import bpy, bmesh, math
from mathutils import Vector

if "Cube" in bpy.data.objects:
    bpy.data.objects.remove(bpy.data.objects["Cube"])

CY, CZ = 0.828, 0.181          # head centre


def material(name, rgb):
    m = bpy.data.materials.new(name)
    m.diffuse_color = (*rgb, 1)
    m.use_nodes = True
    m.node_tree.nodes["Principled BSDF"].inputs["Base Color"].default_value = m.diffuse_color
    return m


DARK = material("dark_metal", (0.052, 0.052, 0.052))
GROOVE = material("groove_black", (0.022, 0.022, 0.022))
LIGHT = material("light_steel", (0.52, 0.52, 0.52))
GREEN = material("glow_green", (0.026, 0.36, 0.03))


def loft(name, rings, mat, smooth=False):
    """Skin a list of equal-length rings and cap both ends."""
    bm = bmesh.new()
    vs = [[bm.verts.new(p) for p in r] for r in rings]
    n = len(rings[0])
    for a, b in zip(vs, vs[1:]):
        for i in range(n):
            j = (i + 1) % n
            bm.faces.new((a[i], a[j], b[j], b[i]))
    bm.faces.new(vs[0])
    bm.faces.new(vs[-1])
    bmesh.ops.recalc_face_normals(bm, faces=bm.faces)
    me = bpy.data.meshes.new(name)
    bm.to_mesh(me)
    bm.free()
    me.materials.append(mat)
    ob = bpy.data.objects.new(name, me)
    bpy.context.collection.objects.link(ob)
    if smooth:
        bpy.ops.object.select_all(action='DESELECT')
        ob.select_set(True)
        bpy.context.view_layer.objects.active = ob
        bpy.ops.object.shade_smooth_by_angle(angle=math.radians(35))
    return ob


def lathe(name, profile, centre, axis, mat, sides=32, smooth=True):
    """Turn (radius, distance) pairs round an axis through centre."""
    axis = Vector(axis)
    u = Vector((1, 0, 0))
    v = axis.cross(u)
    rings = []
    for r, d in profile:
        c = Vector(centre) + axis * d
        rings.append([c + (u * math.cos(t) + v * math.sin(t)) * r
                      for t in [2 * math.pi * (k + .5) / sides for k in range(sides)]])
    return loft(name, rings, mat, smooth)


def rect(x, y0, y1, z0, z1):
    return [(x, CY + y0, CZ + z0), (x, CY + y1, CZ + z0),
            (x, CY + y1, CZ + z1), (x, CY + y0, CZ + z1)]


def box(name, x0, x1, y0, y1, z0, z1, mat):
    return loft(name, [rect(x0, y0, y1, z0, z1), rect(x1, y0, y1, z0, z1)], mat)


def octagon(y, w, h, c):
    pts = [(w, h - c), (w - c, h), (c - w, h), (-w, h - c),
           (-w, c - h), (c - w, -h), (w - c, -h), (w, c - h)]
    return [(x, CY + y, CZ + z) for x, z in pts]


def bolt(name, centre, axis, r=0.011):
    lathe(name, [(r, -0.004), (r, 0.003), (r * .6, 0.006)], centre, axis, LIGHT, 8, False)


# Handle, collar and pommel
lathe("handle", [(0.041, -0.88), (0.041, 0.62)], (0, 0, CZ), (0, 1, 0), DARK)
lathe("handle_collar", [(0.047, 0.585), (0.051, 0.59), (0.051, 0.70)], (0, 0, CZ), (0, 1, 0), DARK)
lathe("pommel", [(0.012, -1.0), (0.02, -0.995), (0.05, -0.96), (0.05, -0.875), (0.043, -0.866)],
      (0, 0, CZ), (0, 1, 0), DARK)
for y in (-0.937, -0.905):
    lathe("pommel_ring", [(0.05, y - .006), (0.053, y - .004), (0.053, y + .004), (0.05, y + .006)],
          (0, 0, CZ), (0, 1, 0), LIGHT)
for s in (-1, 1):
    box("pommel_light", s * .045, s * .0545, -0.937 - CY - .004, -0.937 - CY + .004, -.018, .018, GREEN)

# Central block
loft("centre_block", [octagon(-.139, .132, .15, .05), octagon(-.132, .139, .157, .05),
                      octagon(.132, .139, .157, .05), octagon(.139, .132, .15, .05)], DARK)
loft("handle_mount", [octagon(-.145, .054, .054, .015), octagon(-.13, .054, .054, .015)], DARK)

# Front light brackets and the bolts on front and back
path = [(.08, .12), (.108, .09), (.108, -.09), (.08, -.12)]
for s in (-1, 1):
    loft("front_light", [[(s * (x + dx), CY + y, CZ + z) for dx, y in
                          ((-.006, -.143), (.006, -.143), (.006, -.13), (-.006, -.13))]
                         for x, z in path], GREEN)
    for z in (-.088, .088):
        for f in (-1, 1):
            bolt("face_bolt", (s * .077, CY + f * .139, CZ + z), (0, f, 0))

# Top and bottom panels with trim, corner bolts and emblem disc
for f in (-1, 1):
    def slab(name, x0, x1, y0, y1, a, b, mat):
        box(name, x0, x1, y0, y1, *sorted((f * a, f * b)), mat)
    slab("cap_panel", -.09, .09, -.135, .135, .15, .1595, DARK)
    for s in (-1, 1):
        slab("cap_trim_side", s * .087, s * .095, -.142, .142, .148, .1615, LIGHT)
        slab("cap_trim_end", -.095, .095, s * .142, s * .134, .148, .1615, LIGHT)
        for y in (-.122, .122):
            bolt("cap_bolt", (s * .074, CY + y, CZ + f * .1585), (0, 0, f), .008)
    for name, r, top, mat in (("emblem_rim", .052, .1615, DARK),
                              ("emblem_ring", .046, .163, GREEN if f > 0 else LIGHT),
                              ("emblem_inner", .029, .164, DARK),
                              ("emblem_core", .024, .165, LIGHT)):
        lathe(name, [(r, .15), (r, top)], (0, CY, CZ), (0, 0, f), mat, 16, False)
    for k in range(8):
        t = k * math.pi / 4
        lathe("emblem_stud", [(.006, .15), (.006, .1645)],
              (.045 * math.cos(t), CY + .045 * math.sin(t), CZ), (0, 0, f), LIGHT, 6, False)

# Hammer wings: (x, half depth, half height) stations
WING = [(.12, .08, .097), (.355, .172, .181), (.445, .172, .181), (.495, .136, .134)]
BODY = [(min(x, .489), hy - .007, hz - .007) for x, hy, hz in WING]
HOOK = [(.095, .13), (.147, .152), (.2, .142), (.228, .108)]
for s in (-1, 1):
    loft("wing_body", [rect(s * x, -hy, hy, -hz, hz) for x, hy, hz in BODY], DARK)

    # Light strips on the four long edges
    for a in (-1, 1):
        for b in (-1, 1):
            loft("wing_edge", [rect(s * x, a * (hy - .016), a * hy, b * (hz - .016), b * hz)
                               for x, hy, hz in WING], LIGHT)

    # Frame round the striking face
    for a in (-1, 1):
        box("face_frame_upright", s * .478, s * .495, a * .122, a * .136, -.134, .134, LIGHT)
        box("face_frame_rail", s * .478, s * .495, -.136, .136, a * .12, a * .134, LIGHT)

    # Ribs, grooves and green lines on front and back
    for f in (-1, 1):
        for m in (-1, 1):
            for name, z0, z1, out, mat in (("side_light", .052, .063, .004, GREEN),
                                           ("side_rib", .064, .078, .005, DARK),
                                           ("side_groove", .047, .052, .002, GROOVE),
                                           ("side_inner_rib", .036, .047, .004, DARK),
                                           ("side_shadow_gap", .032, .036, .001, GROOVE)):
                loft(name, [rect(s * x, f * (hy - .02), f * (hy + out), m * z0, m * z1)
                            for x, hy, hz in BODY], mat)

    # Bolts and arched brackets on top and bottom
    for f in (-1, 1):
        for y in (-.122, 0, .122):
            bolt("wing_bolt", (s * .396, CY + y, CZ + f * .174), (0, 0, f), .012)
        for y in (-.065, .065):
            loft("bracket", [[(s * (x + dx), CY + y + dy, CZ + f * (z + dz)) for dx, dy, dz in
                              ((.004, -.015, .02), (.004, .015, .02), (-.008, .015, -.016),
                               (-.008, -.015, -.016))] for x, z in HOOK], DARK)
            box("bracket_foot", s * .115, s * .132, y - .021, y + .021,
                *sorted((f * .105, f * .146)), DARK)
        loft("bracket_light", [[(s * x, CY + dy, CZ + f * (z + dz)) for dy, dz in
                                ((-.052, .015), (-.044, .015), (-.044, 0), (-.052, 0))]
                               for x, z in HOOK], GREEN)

════

**Task directions**: What are the lines of the data above that include the string "bmesh"? Copy them.

**Exercise output**:
import bpy, bmesh, math
    bm = bmesh.new()
    bmesh.ops.recalc_face_normals(bm, faces=bm.faces)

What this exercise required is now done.